In addition to the professional “bona fides” listed above, Lipsky has been married to his Hungarian-born wife Zsuzsanna Karasz, for over 30 years so his familiarity with Europe is both professional and personal.
Question #3: “Lipsky planned to leave his position as Deputy this August. Does he even want this job?”
Answer: Maybe not.
Lipsky surprised almost everyone last Friday by announcing his intention to resign his post at the end of August. Even more people were caught off guard the very next day when Strauss-Kahn was arrested for an alleged sexual attack on his hotel maid.
But perhaps Lipsky’s desire to step aside signifies a type of humble self-awareness that the IMF should be looking for in its new helmsman.
However even if Lipsky is courted by the Fund, he might still retire as his family is still based in Brooklyn, New York and the grind of the job might not appeal to a man who has served for a sum total of almost two decades and made a tidy sum of money in the years that bisected his IMF stints.
Question #4: “What is the IMF and do we even need it?”
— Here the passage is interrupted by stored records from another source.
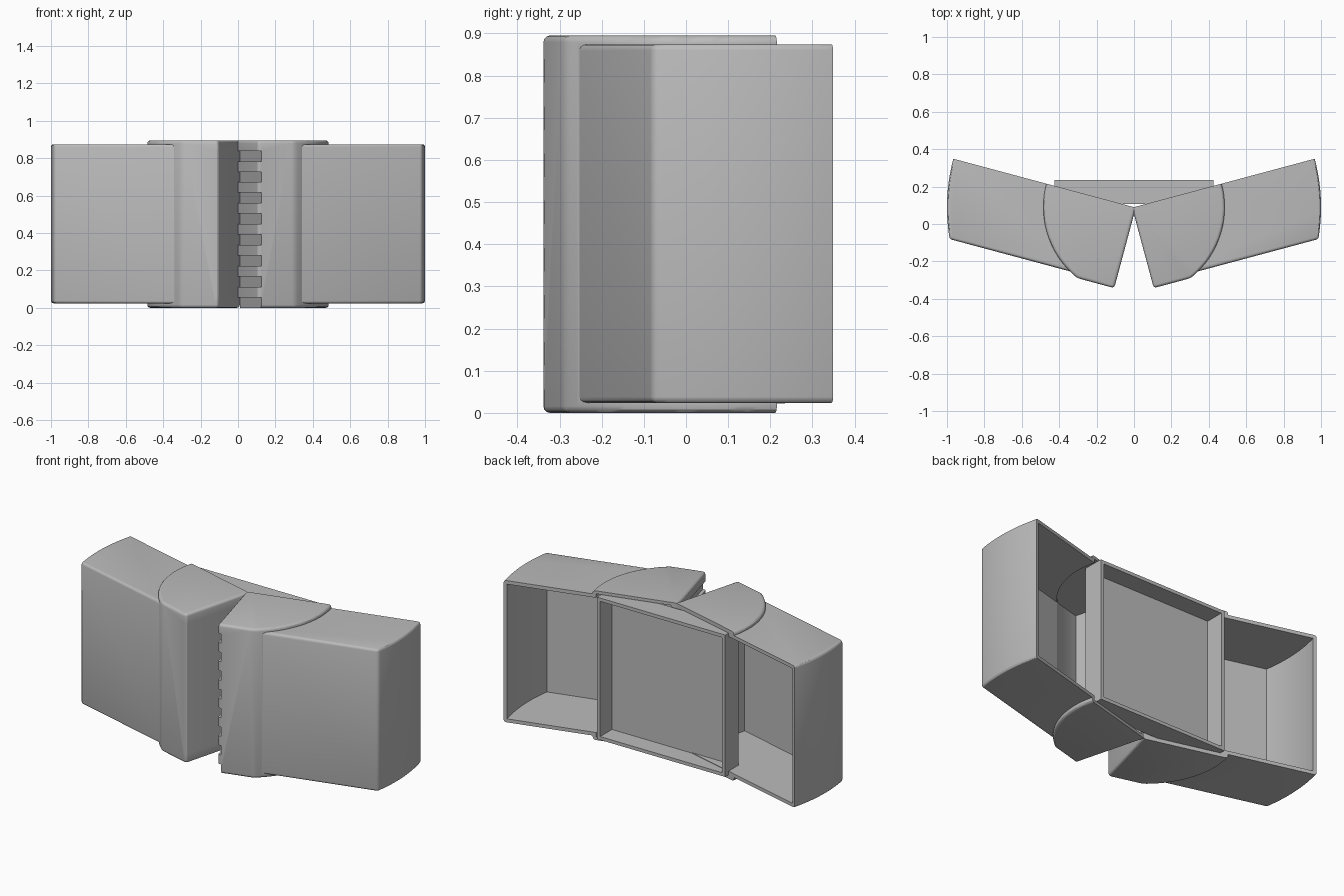
import bpy, bmesh, math
from mathutils import Vector

if "Cube" in bpy.data.objects:
    bpy.data.objects.remove(bpy.data.objects["Cube"], do_unlink=True)

TILT = math.radians(15)
HINGE_Y = 0.09
HEIGHT = 0.895
TEETH = 16

grey = bpy.data.materials.new("plain grey")
grey.use_nodes = True
grey.diffuse_color = (0.5, 0.5, 0.5, 1)
grey.node_tree.nodes["Principled BSDF"].inputs["Base Color"].default_value = (0.5, 0.5, 0.5, 1)


def new_object(name, bm):
    bmesh.ops.recalc_face_normals(bm, faces=bm.faces)
    mesh = bpy.data.meshes.new(name)
    bm.to_mesh(mesh)
    bm.free()
    mesh.materials.append(grey)
    obj = bpy.data.objects.new(name, mesh)
    bpy.context.collection.objects.link(obj)
    return obj


def prism(name, profile, z0, z1, side, round_size=0):
    """Extrude a hinge-space profile; round every edge that is not on the back plane."""
    bm = bmesh.new()
    low = [bm.verts.new((u, v, z0)) for u, v in profile]
    high = [bm.verts.new((u, v, z1)) for u, v in profile]
    bm.faces.new(low)
    bm.faces.new(high)
    n = len(profile)
    for i in range(n):
        j = (i + 1) % n
        bm.faces.new((low[i], low[j], high[j], high[i]))
    bmesh.ops.recalc_face_normals(bm, faces=bm.faces)
    if round_size:
        edges = [e for e in bm.edges
                 if not all(abs(w.co.y) < 1e-5 for w in e.verts)
                 and e.calc_face_angle() > math.radians(15)]
        bmesh.ops.bevel(bm, geom=edges, offset=round_size, segments=3,
                        profile=0.5, affect='EDGES', clamp_overlap=True)
    # Swing out from the hinge, to the chosen side
    c, s = math.cos(TILT), math.sin(TILT)
    for w in bm.verts:
        u, v, z = w.co
        w.co = Vector((side * (u * c - v * s), HINGE_Y + u * s + v * c, z))
    return new_object(name, bm)


def sector(inner, front, back, radius, steps=24):
    """Outline with a straight inner side and front, and an arc around the hinge."""
    a0, a1 = math.asin(front / radius), math.asin(back / radius)
    arc = [(radius * math.cos(a0 + (a1 - a0) * i / steps),
            radius * math.sin(a0 + (a1 - a0) * i / steps)) for i in range(steps + 1)]
    return [(inner, back), (inner, front)] + arc


def combine(target, tool, operation):
    mod = target.modifiers.new("combine", 'BOOLEAN')
    mod.operation = operation
    mod.solver = 'EXACT'
    mod.object = tool
    graph = bpy.context.evaluated_depsgraph_get()
    mesh = bpy.data.meshes.new_from_object(target.evaluated_get(graph))
    target.modifiers.clear()
    target.data = mesh
    bpy.data.objects.remove(tool, do_unlink=True)


def smooth(obj):
    bpy.ops.object.select_all(action='DESELECT')
    obj.select_set(True)
    bpy.context.view_layer.objects.active = obj
    bpy.ops.object.shade_smooth_by_angle(angle=math.radians(30))


def half_shell(name, side, parity):
    # Raised knuckle and the wing that comes out of it
    shell = prism(name, sector(-0.01, -0.445, 0, 0.485), 0, HEIGHT, side, 0.016)
    wing = prism("wing", sector(0.1, -0.42, 0, 1.0), 0.024, 0.874, side, 0.014)
    combine(shell, wing, 'UNION')
    # Hollow inside, open to the back
    cavity = prism("cavity", sector(0.03, -0.425, 0.05, 0.465), 0.018, 0.877, side)
    combine(shell, cavity, 'DIFFERENCE')
    cavity = prism("cavity", sector(0.1, -0.4, 0.05, 0.98), 0.045, 0.853, side)
    combine(shell, cavity, 'DIFFERENCE')
    # Slots that leave interlocking teeth
    pitch = HEIGHT / TEETH
    slot = [(-0.1, 0.1), (-0.1, -0.6), (0.01, -0.6), (0.01, 0.1)]
    for k in range(parity, TEETH, 2):
        z0 = -0.02 if k == 0 else k * pitch
        z1 = HEIGHT + 0.02 if k == TEETH - 1 else (k + 1) * pitch
        combine(shell, prism("slot", slot, z0, z1, side), 'DIFFERENCE')
    smooth(shell)


half_shell("left_shell", 1, 0)
half_shell("right_shell", -1, 1)


# Shallow tray across the two shells, open to the back
def box(name, x, y0, y1, z0, z1):
    bm = bmesh.new()
    bmesh.ops.create_cube(bm, size=1)
    for w in bm.verts:
        w.co = Vector((w.co.x * 2 * x, y0 if w.co.y < 0 else y1, z0 if w.co.z < 0 else z1))
    return new_object(name, bm)


tray = box("back_tray", 0.425, 0.108, 0.235, 0.022, 0.873)
combine(tray, box("tray_cavity", 0.405, 0.123, 0.3, 0.042, 0.853), 'DIFFERENCE')
smooth(tray)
Answer: Perhaps more than ever, and no one would know better than John Lipsky.
With the global financial crisis still being felt acutely around the world and an impending food crisis looming on the horizon, a strong case can be made that the IMF’s mandate to regulate the exchange rates of 186 currencies will be vital to the recovery of smaller world financial markets and will be even more critical to regulating the cost of commodities like grain, should hunger reach epidemic proportions in Third World nations.
An economist like Lipsky, with an intellect that has led to his being hailed as “one of the top [economists] in the world right now,” and a long, intimate history with the IMF and its inner machinations, would seem to be an ideal person to create an IMF that will make its efficacy felt in the years to come.